Because the Californian has had some changes to the CMS, we’re re-quoting the article below at lenght. It now lives at http://www.bakersfield.com/News/2015/05/18/Impartial-survey-first-step-to-saving-libraries-group-tells-advocates.html rather than at a link we published and retweeted previously.
EveryLibrary, a nonprofit group dedicated to running library tax campaigns, visited Bakersfield Wednesday to talk about the future of libraries in Kern County.
They left library officials and library supporters with the clear understanding that a quality, impartial survey of the Kern County Library system’s needs is the first step to figuring out how to meet those needs.
The Kern County Administrative Office, at the direction of the Kern County Board of Supervisors, is already talking about how to do that survey.
Jason Wiebe, administrative analyst in the County Administrative Office, said he met with EveryLibrary representatives to learn more about what they do.
He said the CAO’s office is meeting with library staff next week to get input on the process and how it goes from here.
Then, in June, staff will bring supervisors some ideas for how to proceed forward on the library issue.
One of those options will certainly be hiring a professional survey group to conduct a community investigation into what people want from libraries — a group that can produce scientific, solid survey results.
Discussion of the future of libraries was triggered by a proposal, brought before the board, to privatize the management and operations of the 24-branch system.
That option, which drew heated opposition from library fans and supporters, is still on the table.
But supervisors have sought a larger discussion about the future of Kern’s libraries.
The fact the supervisors and the community want to have that conversation is a very important reality, said John Chrastka of EveryLibrary, the donor-funded group that would help local leaders and campaign supporters run a tax campaign for free.
If the community decides putting a tax measure before voters is the right move, he said, “We would be very happy to come back and help.”
Kern County Library Director Nancy Kerr said Chrastka and Patrick Sweeney, also of EveryLibrary, confirmed that Kern County is moving in the right direction.
Kerr said the California State Librarian recommended that Kern contact EveryLibrary.
“They’re really invaluable,” she said after meeting with the pair. “They know what areas we want to explore.”
She said Chrastka and Sweeney confirm the county’s path is the right one.
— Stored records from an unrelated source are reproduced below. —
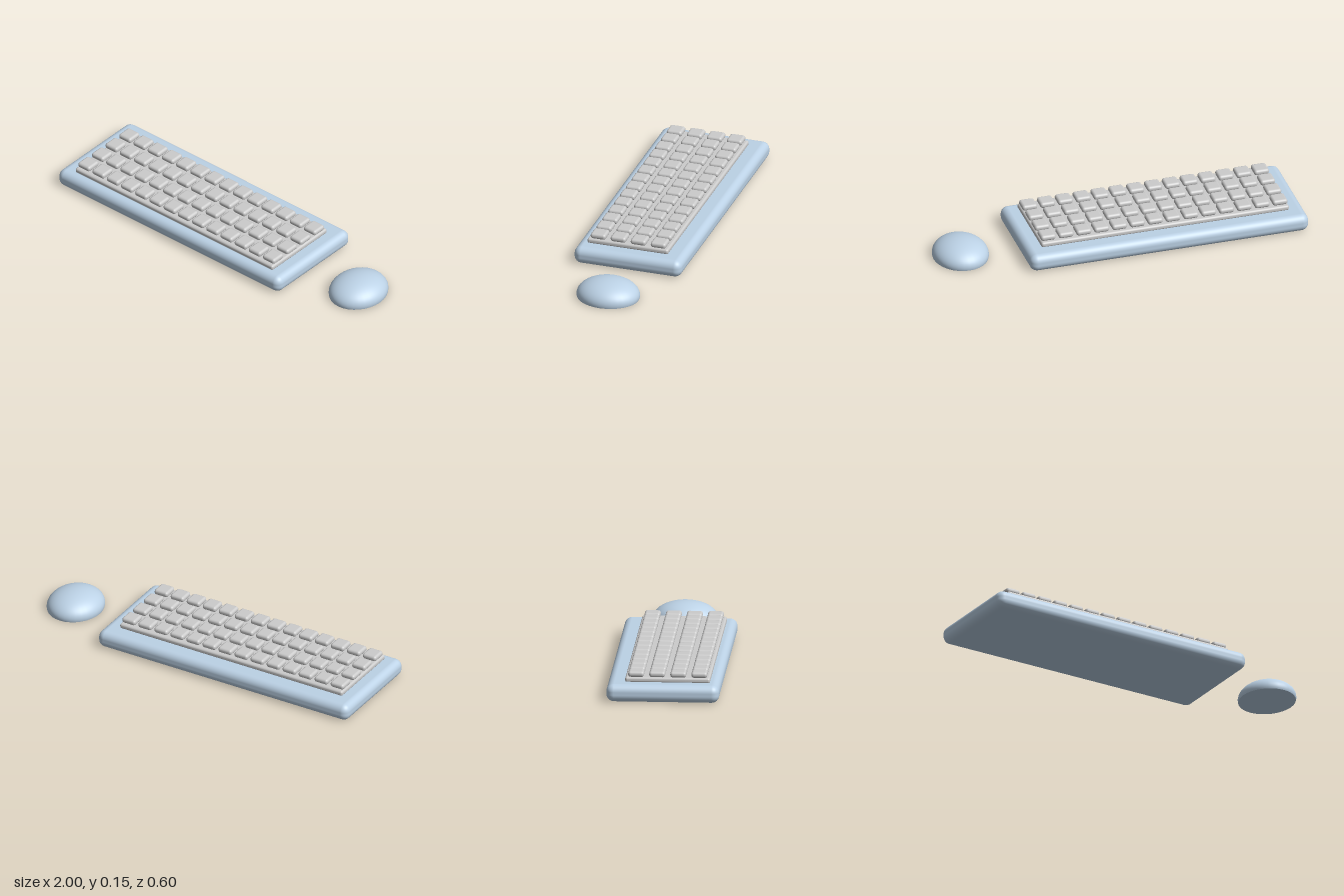
import * as THREE from 'three';
import { RoundedBoxGeometry } from 'three/addons/geometries/RoundedBoxGeometry.js';

export function createModel() {
  const model = new THREE.Group();
  model.name = 'keyboardAndMouse';
  const blue = new THREE.MeshStandardMaterial({ color: 0xbcd2e6 });
  const grey = new THREE.MeshStandardMaterial({ color: 0xcccccc });

  const add = (parent, name, geometry, material, x, y, z) => {
    const mesh = new THREE.Mesh(geometry, material);
    mesh.name = name;
    mesh.position.set(x, y, z);
    parent.add(mesh);
    return mesh;
  };

  // Keyboard case and the raised plate under the keys
  const keyboard = new THREE.Group();
  keyboard.name = 'keyboard';
  model.add(keyboard);
  add(keyboard, 'case', new RoundedBoxGeometry(1.545, 0.095, 0.6, 5, 0.04), blue, -0.2275, 0.0475, 0);
  add(keyboard, 'keyPlate', new RoundedBoxGeometry(1.375, 0.03, 0.452, 4, 0.012), grey, -0.2275, 0.105, 0.022);

  // Four rows of fourteen keys
  const keys = new THREE.Group();
  keys.name = 'keys';
  keyboard.add(keys);
  const keyGeometry = new RoundedBoxGeometry(0.082, 0.031, 0.085, 3, 0.014);
  for (let row = 0; row < 4; row++) {
    for (let col = 0; col < 14; col++) {
      add(keys, `key_${row + 1}_${col + 1}`, keyGeometry, grey,
        -0.871 + col * 0.099, 0.1345, -0.146 + row * 0.112);
    }
  }

  // Mouse: an ellipsoid cut flat just below its widest point
  const mouse = new THREE.Group();
  mouse.name = 'mouse';
  mouse.position.set(0.85, 0, 0);
  model.add(mouse);
  const halfHeight = 0.089, centreY = 0.015;
  const cut = Math.acos(-centreY / halfHeight);
  const shell = new THREE.SphereGeometry(1, 32, 18, 0, Math.PI * 2, 0, cut);
  add(mouse, 'mouseShell', shell, blue, 0, centreY, 0).scale.set(0.15, halfHeight, 0.171);
  const base = new THREE.CircleGeometry(Math.sin(cut), 32).rotateX(Math.PI / 2);
  add(mouse, 'mouseBase', base, blue, 0, 0, 0).scale.set(0.15, 1, 0.171);

  return model;
}
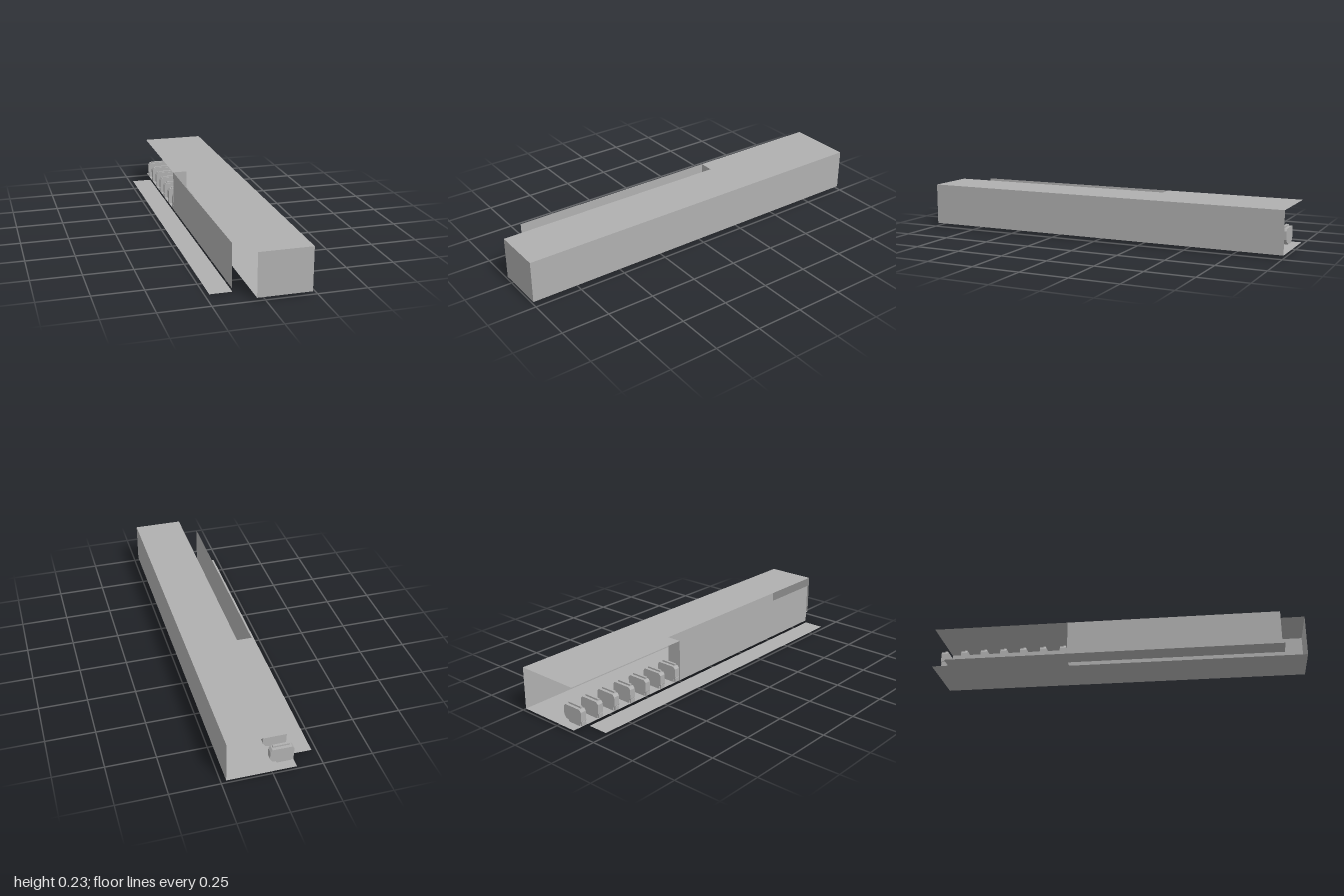
import * as THREE from 'three';

export function createModel() {
  const group = new THREE.Group();
  const grey = new THREE.MeshStandardMaterial({ color: 0xb0b0b0, side: THREE.DoubleSide });
  grey.name = 'plain grey';

  const FLOOR = 0.015, ROOF = 0.235, H = ROOF - FLOOR;
  const LEFT = 0.227, NOTCH = -0.04, RIGHT = -0.118, STEP = -0.265;

  function add(name, geometry, parent = group) {
    const mesh = new THREE.Mesh(geometry, grey);
    mesh.name = name;
    parent.add(mesh);
    return mesh;
  }

  // Horizontal sheet from an outline of [x, z] points
  function sheet(name, outline, y) {
    const shape = new THREE.Shape(outline.map(([x, z]) => new THREE.Vector2(x, -z)));
    add(name, new THREE.ShapeGeometry(shape).rotateX(-Math.PI / 2)).position.y = y;
  }

  // Upright sheet between two floor points
  function wall(name, x0, z0, x1, z1) {
    const mesh = add(name, new THREE.PlaneGeometry(Math.hypot(x1 - x0, z1 - z0), H));
    mesh.position.set((x0 + x1) / 2, FLOOR + H / 2, (z0 + z1) / 2);
    mesh.rotation.y = -Math.atan2(z1 - z0, x1 - x0);
  }

  // Notched floor and roof
  const plan = [[LEFT, -1], [LEFT, 1], [NOTCH, 1], [NOTCH, STEP], [RIGHT, STEP], [RIGHT, -1]];
  sheet('floor', plan, FLOOR);
  sheet('roof', plan, ROOF);

  // Walls; the back and the rear right side stay open
  wall('frontWall', NOTCH, 1, LEFT, 1);
  wall('leftWall', LEFT, 1, LEFT, -1);
  wall('stepWall', RIGHT, STEP, NOTCH, STEP);
  wall('rightScreen', RIGHT, STEP, RIGHT, 0.868);

  // Low walkway beside the building
  sheet('walkway', [[-0.117, -0.9], [-0.117, 0.875], [-0.227, 0.875], [-0.227, -0.9]], 0);

  // Row of small chamfered units standing on the floor
  const profile = new THREE.Shape([
    [-0.108, 0.015], [-0.035, 0.015], [-0.028, 0.026], [-0.012, 0.028], [0, 0.045],
    [0, 0.088], [-0.01, 0.1], [-0.108, 0.1], [-0.118, 0.088], [-0.118, 0.04], [-0.108, 0.03],
  ].map(([x, y]) => new THREE.Vector2(x, y)));
  const body = new THREE.ExtrudeGeometry(profile, { depth: 0.032, bevelEnabled: false });
  const ridge = new THREE.BoxGeometry(0.085, 0.009, 0.012);
  const foot = new THREE.BoxGeometry(0.022, 0.022, 0.026);
  for (let i = 0; i < 7; i++) {
    const unit = new THREE.Group();
    unit.name = 'unit' + (i + 1);
    add('unitBody', body, unit);
    add('unitRidge', ridge, unit).position.set(-0.059, 0.104, 0.022);
    add('unitFoot', foot, unit).position.set(-0.107, 0.026, 0.018);
    unit.position.z = -0.952 + i * 0.108;
    group.add(unit);
  }

  return group;
}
But they had additional insight into how a tax measure should develop.
Chrastka said the community has to determine the current state of library services here and decide together what they want a 21st Century library in Kern County to look like.
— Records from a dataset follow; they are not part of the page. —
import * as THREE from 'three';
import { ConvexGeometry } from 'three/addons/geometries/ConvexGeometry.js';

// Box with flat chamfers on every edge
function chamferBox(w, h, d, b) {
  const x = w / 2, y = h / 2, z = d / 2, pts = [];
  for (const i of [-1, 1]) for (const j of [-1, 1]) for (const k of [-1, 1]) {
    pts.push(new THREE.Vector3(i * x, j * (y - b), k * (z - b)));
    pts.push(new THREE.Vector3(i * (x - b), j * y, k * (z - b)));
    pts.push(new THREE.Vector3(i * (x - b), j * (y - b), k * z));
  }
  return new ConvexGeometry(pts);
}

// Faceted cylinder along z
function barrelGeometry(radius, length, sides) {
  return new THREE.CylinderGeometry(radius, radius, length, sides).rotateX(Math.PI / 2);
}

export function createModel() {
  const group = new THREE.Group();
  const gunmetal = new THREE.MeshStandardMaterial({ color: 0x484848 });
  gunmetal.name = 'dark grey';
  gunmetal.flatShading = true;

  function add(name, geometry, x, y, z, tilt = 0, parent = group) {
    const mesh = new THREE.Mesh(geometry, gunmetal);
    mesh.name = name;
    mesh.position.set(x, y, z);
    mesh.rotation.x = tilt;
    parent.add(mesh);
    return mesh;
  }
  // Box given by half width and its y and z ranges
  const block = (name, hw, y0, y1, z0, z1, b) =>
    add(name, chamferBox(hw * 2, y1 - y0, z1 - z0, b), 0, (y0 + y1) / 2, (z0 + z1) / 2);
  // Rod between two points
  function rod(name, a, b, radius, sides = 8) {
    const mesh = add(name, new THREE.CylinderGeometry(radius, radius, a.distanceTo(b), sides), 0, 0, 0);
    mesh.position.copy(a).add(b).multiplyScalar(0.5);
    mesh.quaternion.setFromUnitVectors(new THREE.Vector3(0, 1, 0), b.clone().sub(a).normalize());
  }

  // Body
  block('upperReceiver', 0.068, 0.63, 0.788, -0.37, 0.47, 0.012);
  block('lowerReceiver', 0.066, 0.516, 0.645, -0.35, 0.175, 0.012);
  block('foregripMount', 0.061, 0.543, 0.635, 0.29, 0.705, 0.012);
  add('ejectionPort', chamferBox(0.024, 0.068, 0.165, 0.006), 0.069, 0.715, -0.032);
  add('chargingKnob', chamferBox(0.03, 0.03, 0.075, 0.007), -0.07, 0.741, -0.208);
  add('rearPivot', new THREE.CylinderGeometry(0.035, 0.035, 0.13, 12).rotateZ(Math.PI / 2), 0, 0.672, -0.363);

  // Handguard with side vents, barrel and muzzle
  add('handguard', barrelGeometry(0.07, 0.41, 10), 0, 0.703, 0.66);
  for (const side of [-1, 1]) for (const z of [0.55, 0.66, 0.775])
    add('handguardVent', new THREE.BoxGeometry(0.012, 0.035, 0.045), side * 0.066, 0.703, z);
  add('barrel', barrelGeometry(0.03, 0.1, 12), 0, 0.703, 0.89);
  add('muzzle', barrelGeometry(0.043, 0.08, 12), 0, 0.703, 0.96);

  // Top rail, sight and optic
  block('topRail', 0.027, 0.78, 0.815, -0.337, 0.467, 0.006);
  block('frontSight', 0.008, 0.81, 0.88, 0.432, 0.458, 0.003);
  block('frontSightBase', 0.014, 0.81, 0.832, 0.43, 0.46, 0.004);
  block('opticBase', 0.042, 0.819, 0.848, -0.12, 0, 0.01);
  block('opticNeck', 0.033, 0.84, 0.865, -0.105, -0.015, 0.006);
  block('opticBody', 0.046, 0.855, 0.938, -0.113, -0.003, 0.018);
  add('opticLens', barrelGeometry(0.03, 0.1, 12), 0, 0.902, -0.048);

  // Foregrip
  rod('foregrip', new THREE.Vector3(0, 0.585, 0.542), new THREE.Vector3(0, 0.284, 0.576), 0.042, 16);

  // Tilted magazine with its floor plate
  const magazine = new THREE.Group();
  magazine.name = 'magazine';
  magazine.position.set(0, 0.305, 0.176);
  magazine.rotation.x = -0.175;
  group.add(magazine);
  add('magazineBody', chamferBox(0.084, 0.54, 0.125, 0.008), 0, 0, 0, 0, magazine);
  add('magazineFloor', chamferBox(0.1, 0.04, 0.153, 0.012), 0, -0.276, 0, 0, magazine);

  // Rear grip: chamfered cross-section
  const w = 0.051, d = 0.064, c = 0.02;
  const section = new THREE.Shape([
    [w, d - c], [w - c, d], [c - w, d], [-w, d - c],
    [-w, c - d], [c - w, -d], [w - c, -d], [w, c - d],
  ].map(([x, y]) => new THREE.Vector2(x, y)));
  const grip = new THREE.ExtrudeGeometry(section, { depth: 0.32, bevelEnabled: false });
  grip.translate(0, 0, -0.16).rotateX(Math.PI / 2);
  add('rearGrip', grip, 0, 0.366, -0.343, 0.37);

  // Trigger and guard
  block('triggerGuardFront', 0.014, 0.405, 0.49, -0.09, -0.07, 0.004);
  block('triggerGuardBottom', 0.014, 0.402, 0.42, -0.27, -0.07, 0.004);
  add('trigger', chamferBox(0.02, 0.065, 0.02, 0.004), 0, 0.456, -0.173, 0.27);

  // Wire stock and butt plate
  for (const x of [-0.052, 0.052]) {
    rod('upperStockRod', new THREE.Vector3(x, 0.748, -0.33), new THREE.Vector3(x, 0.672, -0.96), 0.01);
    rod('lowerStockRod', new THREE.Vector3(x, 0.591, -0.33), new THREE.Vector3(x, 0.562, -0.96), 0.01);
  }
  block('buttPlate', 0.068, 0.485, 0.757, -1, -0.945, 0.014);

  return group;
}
Then they have to put dollar figure on the difference between the libraries Kern has and the libraries it deserves, he said.
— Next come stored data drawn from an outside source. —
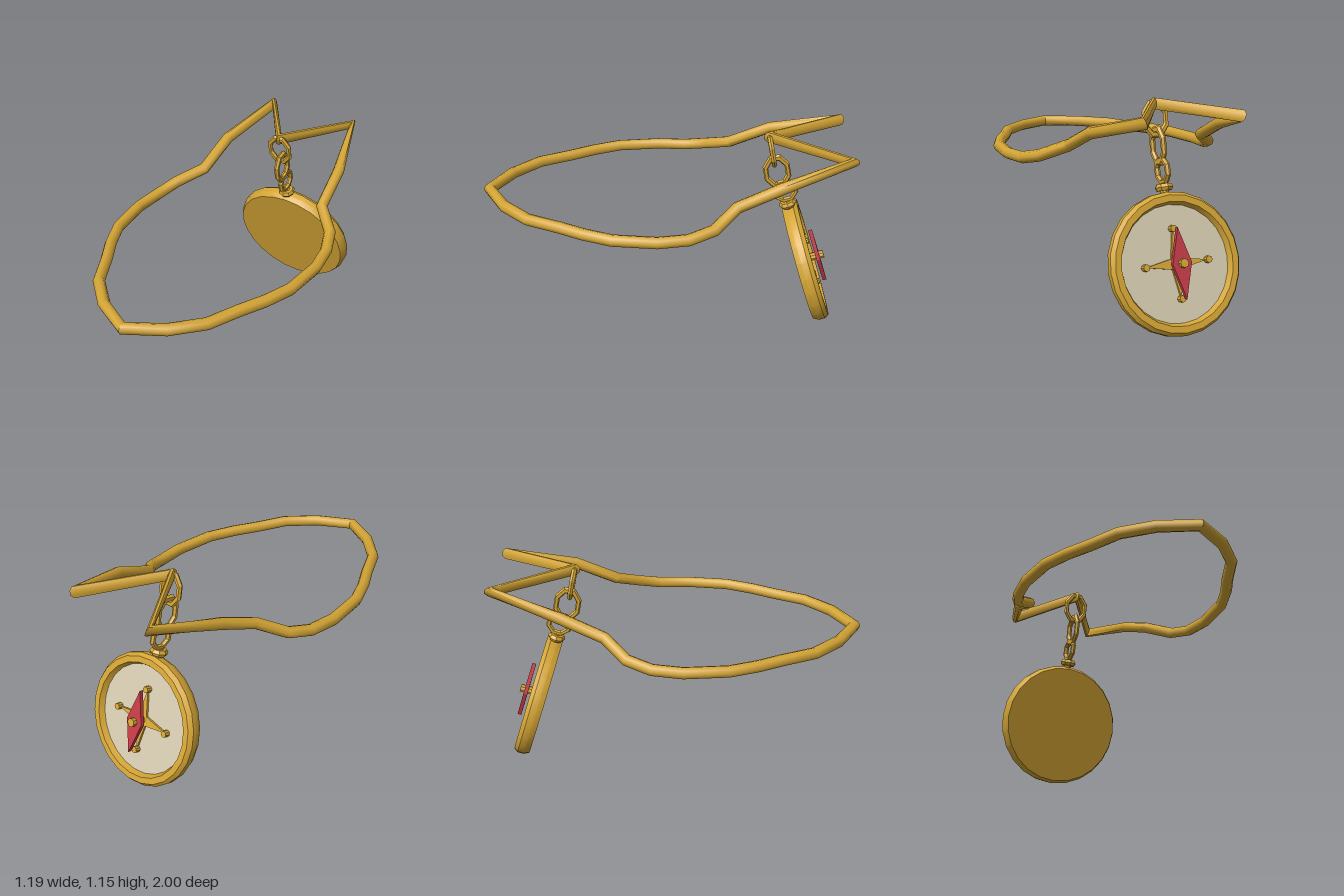
import * as THREE from 'three';
import { toCreasedNormals } from 'three/addons/utils/BufferGeometryUtils.js';

const gold = new THREE.MeshStandardMaterial({ color: 0xd4a535 });
gold.name = 'gold';
const ivory = new THREE.MeshStandardMaterial({ color: 0xd6cbb0 });
ivory.name = 'ivory';
const red = new THREE.MeshStandardMaterial({ color: 0xc23b45 });
red.name = 'red';

// Closed polyline whose tangents bisect each corner
class Loop extends THREE.Curve {
  constructor(points) {
    super();
    this.points = points;
  }
  at(i) {
    const n = this.points.length;
    return this.points[((i % n) + n) % n];
  }
  getPointAt(t, target = new THREE.Vector3()) {
    return target.copy(this.at(Math.round(t * this.points.length)));
  }
  getTangentAt(t, target = new THREE.Vector3()) {
    const i = Math.round(t * this.points.length), p = this.at(i);
    const a = p.clone().sub(this.at(i - 1)).normalize();
    const b = this.at(i + 1).clone().sub(p).normalize();
    return target.copy(a.add(b).normalize());
  }
}

function add(parent, name, geometry, material, crease = 0.5) {
  const mesh = new THREE.Mesh(toCreasedNormals(geometry, crease), material);
  mesh.name = name;
  parent.add(mesh);
  return mesh;
}

// Eight-sided ring, stretched along y for chain links
function link(parent, name, radius, tube, stretch, y, z, tilt, turn) {
  const geometry = new THREE.TorusGeometry(radius, tube, 6, 8);
  geometry.rotateZ(Math.PI / 8).scale(1, stretch, 1);
  const mesh = add(parent, name, geometry, gold);
  mesh.position.set(0, y, z);
  mesh.rotation.set(tilt, turn, 0);
}

function plate(points, depth) {
  const shape = new THREE.Shape(points.map(([x, y]) => new THREE.Vector2(x, y)));
  return new THREE.ExtrudeGeometry(shape, { depth, bevelEnabled: false });
}

export function createModel() {
  const model = new THREE.Group();
  model.name = 'compassNecklace';

  // Neck cord: one half from front tip to rear apex, then mirrored
  const half = [
    [0, 0.8, 0.965], [0.19, 0.8, 0.86], [0.33, 0.8, 0.72], [0.41, 0.8, 0.55],
    [0.48, 0.8, 0.42], [0.54, 0.8, 0.27], [0.565, 0.8, 0.04], [0.545, 0.805, -0.12],
    [0.5, 0.835, -0.25], [0.385, 0.9, -0.37], [0.365, 1.0, -0.6], [0.26, 1.095, -0.97],
    [0, 1.115, -0.56],
  ];
  const mirrored = half.slice(1, -1).reverse().map(([x, y, z]) => [-x, y, z]);
  const path = [...half, ...mirrored].map((p) => new THREE.Vector3(...p));
  add(model, 'neckCord', new THREE.TubeGeometry(new Loop(path), path.length, 0.032, 8, true), gold, 0.9);

  // Hanging links
  link(model, 'upperLink', 0.064, 0.015, 1.32, 1.04, -0.575, 0.2, 0);
  link(model, 'lowerLink', 0.064, 0.015, 1.38, 0.908, -0.61, 0.2, Math.PI / 2);
  link(model, 'pendantRing', 0.06, 0.015, 1, 0.79, -0.66, 0.3, Math.PI / 2);

  // Pendant: local z points out of the dial, local y towards the ring
  const pendant = new THREE.Group();
  pendant.name = 'compassPendant';
  pendant.position.set(0, 0.33, -0.76);
  pendant.rotation.set(0.314, Math.PI, 0);
  model.add(pendant);

  const profile = [
    [0, 0], [0.345, 0], [0.36, 0.03], [0.36, 0.065], [0.343, 0.088], [0.31, 0.088], [0.295, 0.055],
  ].map(([r, h]) => new THREE.Vector2(r, h));
  add(pendant, 'case', new THREE.LatheGeometry(profile, 24).rotateX(Math.PI / 2), gold);
  const dial = add(pendant, 'dial', new THREE.CircleGeometry(0.298, 24), ivory);
  dial.position.z = 0.057;

  // Collar between case and ring
  const collar = add(pendant, 'collar', new THREE.TorusGeometry(0.029, 0.02, 6, 8).rotateX(Math.PI / 2), gold);
  collar.position.set(0, 0.385, 0.04);
  const stem = add(pendant, 'stem', new THREE.CylinderGeometry(0.022, 0.022, 0.06, 8), gold);
  stem.position.set(0, 0.375, 0.04);

  // Four-pointed star with a knob on each point
  const star = [];
  for (let i = 0; i < 8; i++) {
    const r = i % 2 ? 0.038 : 0.175, a = (i * Math.PI) / 4;
    star.push([r * Math.cos(a), r * Math.sin(a)]);
  }
  add(pendant, 'star', plate(star, 0.012), gold).position.z = 0.058;
  for (let i = 0; i < 4; i++) {
    const a = (i * Math.PI) / 2;
    const knob = add(pendant, 'knob', new THREE.CylinderGeometry(0.018, 0.018, 0.03, 8).rotateX(Math.PI / 2), gold);
    knob.position.set(0.175 * Math.cos(a), 0.175 * Math.sin(a), 0.072);
  }

  // Needle on its hub
  const needle = plate([[0.053, 0], [0, 0.178], [-0.053, 0], [0, -0.178]], 0.022);
  add(pendant, 'needle', needle, red).position.z = 0.106;
  const hub = add(pendant, 'hub', new THREE.CylinderGeometry(0.023, 0.023, 0.095, 8).rotateX(Math.PI / 2), gold);
  hub.position.z = 0.105;

  return model;
}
“We really want to find out what people want and what they’re willing to do,” Kerr said. “What’s next is staff meetings and the survey. We’re trying to find out what to do with our libraries. We’re OK with taking our time and doing it right.”
Miranda Lomeli-O’Reilly, co-founder of anti-privatization group Advocates for Library Enhancement, also met with EveryLibrary.
“I was impressed that a national organization is coming to Kern County. It shows the importance of this issue,” she said.
Her organization had discussed launching a petition process that would put a library tax measure on the ballot.
But she said that idea is on the back burner at this point and her group is supportive of a fair survey process conducted by an outside organization, with input from library staff.
“We want to keep our government honest and keep the Board of Supervisors open to other ideas than privatization,” she said.